[Entries taken from a collection]
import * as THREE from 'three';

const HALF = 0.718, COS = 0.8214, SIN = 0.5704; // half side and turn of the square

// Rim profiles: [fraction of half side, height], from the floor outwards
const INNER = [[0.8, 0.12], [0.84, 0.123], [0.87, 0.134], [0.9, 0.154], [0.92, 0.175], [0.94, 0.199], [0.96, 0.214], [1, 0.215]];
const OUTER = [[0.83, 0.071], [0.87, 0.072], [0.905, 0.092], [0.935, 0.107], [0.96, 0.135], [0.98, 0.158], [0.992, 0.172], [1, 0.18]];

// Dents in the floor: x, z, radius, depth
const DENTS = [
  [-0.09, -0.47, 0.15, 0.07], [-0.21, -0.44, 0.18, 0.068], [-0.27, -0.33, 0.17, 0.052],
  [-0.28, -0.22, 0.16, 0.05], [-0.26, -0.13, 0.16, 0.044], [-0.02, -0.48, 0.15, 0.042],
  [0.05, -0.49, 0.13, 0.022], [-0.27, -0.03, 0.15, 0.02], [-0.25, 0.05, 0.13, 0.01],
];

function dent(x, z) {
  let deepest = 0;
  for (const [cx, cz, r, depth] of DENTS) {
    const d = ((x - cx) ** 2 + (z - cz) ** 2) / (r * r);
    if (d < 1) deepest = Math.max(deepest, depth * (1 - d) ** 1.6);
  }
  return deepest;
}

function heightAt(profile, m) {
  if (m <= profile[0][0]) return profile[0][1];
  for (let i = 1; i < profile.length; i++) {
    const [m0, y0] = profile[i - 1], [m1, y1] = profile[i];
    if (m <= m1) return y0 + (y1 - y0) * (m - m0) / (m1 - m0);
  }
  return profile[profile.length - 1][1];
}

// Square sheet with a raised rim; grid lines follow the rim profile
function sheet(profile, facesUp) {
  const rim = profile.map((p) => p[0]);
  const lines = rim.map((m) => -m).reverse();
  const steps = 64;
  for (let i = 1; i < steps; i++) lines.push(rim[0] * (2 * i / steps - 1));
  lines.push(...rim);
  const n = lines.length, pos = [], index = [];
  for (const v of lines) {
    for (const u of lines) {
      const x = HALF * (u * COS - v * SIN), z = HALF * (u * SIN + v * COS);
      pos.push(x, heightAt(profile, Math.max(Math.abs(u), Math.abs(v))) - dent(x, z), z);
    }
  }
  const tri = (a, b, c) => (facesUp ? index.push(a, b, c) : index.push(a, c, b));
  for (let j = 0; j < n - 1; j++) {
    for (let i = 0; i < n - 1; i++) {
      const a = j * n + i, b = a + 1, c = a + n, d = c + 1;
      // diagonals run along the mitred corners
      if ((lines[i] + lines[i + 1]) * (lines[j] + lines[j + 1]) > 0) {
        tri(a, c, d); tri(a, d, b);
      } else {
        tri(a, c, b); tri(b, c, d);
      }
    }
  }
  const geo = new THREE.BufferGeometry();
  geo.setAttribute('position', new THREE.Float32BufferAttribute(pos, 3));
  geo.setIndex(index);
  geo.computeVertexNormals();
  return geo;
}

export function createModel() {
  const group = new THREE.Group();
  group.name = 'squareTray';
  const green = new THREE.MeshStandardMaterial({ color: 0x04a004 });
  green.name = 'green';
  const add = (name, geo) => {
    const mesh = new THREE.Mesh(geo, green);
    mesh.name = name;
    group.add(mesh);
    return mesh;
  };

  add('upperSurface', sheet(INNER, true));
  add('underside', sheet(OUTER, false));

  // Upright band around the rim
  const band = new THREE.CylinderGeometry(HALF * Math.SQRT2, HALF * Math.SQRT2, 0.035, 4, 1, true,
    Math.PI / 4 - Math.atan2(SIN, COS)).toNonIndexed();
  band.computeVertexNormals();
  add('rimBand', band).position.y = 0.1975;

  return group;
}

[WHAT TO PRODUCE] Output every record verbatim.

[SOLUTION]
import * as THREE from 'three';

const HALF = 0.718, COS = 0.8214, SIN = 0.5704; // half side and turn of the square

// Rim profiles: [fraction of half side, height], from the floor outwards
const INNER = [[0.8, 0.12], [0.84, 0.123], [0.87, 0.134], [0.9, 0.154], [0.92, 0.175], [0.94, 0.199], [0.96, 0.214], [1, 0.215]];
const OUTER = [[0.83, 0.071], [0.87, 0.072], [0.905, 0.092], [0.935, 0.107], [0.96, 0.135], [0.98, 0.158], [0.992, 0.172], [1, 0.18]];

// Dents in the floor: x, z, radius, depth
const DENTS = [
  [-0.09, -0.47, 0.15, 0.07], [-0.21, -0.44, 0.18, 0.068], [-0.27, -0.33, 0.17, 0.052],
  [-0.28, -0.22, 0.16, 0.05], [-0.26, -0.13, 0.16, 0.044], [-0.02, -0.48, 0.15, 0.042],
  [0.05, -0.49, 0.13, 0.022], [-0.27, -0.03, 0.15, 0.02], [-0.25, 0.05, 0.13, 0.01],
];

function dent(x, z) {
  let deepest = 0;
  for (const [cx, cz, r, depth] of DENTS) {
    const d = ((x - cx) ** 2 + (z - cz) ** 2) / (r * r);
    if (d < 1) deepest = Math.max(deepest, depth * (1 - d) ** 1.6);
  }
  return deepest;
}

function heightAt(profile, m) {
  if (m <= profile[0][0]) return profile[0][1];
  for (let i = 1; i < profile.length; i++) {
    const [m0, y0] = profile[i - 1], [m1, y1] = profile[i];
    if (m <= m1) return y0 + (y1 - y0) * (m - m0) / (m1 - m0);
  }
  return profile[profile.length - 1][1];
}

// Square sheet with a raised rim; grid lines follow the rim profile
function sheet(profile, facesUp) {
  const rim = profile.map((p) => p[0]);
  const lines = rim.map((m) => -m).reverse();
  const steps = 64;
  for (let i = 1; i < steps; i++) lines.push(rim[0] * (2 * i / steps - 1));
  lines.push(...rim);
  const n = lines.length, pos = [], index = [];
  for (const v of lines) {
    for (const u of lines) {
      const x = HALF * (u * COS - v * SIN), z = HALF * (u * SIN + v * COS);
      pos.push(x, heightAt(profile, Math.max(Math.abs(u), Math.abs(v))) - dent(x, z), z);
    }
  }
  const tri = (a, b, c) => (facesUp ? index.push(a, b, c) : index.push(a, c, b));
  for (let j = 0; j < n - 1; j++) {
    for (let i = 0; i < n - 1; i++) {
      const a = j * n + i, b = a + 1, c = a + n, d = c + 1;
      // diagonals run along the mitred corners
      if ((lines[i] + lines[i + 1]) * (lines[j] + lines[j + 1]) > 0) {
        tri(a, c, d); tri(a, d, b);
      } else {
        tri(a, c, b); tri(b, c, d);
      }
    }
  }
  const geo = new THREE.BufferGeometry();
  geo.setAttribute('position', new THREE.Float32BufferAttribute(pos, 3));
  geo.setIndex(index);
  geo.computeVertexNormals();
  return geo;
}

export function createModel() {
  const group = new THREE.Group();
  group.name = 'squareTray';
  const green = new THREE.MeshStandardMaterial({ color: 0x04a004 });
  green.name = 'green';
  const add = (name, geo) => {
    const mesh = new THREE.Mesh(geo, green);
    mesh.name = name;
    group.add(mesh);
    return mesh;
  };

  add('upperSurface', sheet(INNER, true));
  add('underside', sheet(OUTER, false));

  // Upright band around the rim
  const band = new THREE.CylinderGeometry(HALF * Math.SQRT2, HALF * Math.SQRT2, 0.035, 4, 1, true,
    Math.PI / 4 - Math.atan2(SIN, COS)).toNonIndexed();
  band.computeVertexNormals();
  add('rimBand', band).position.y = 0.1975;

  return group;
}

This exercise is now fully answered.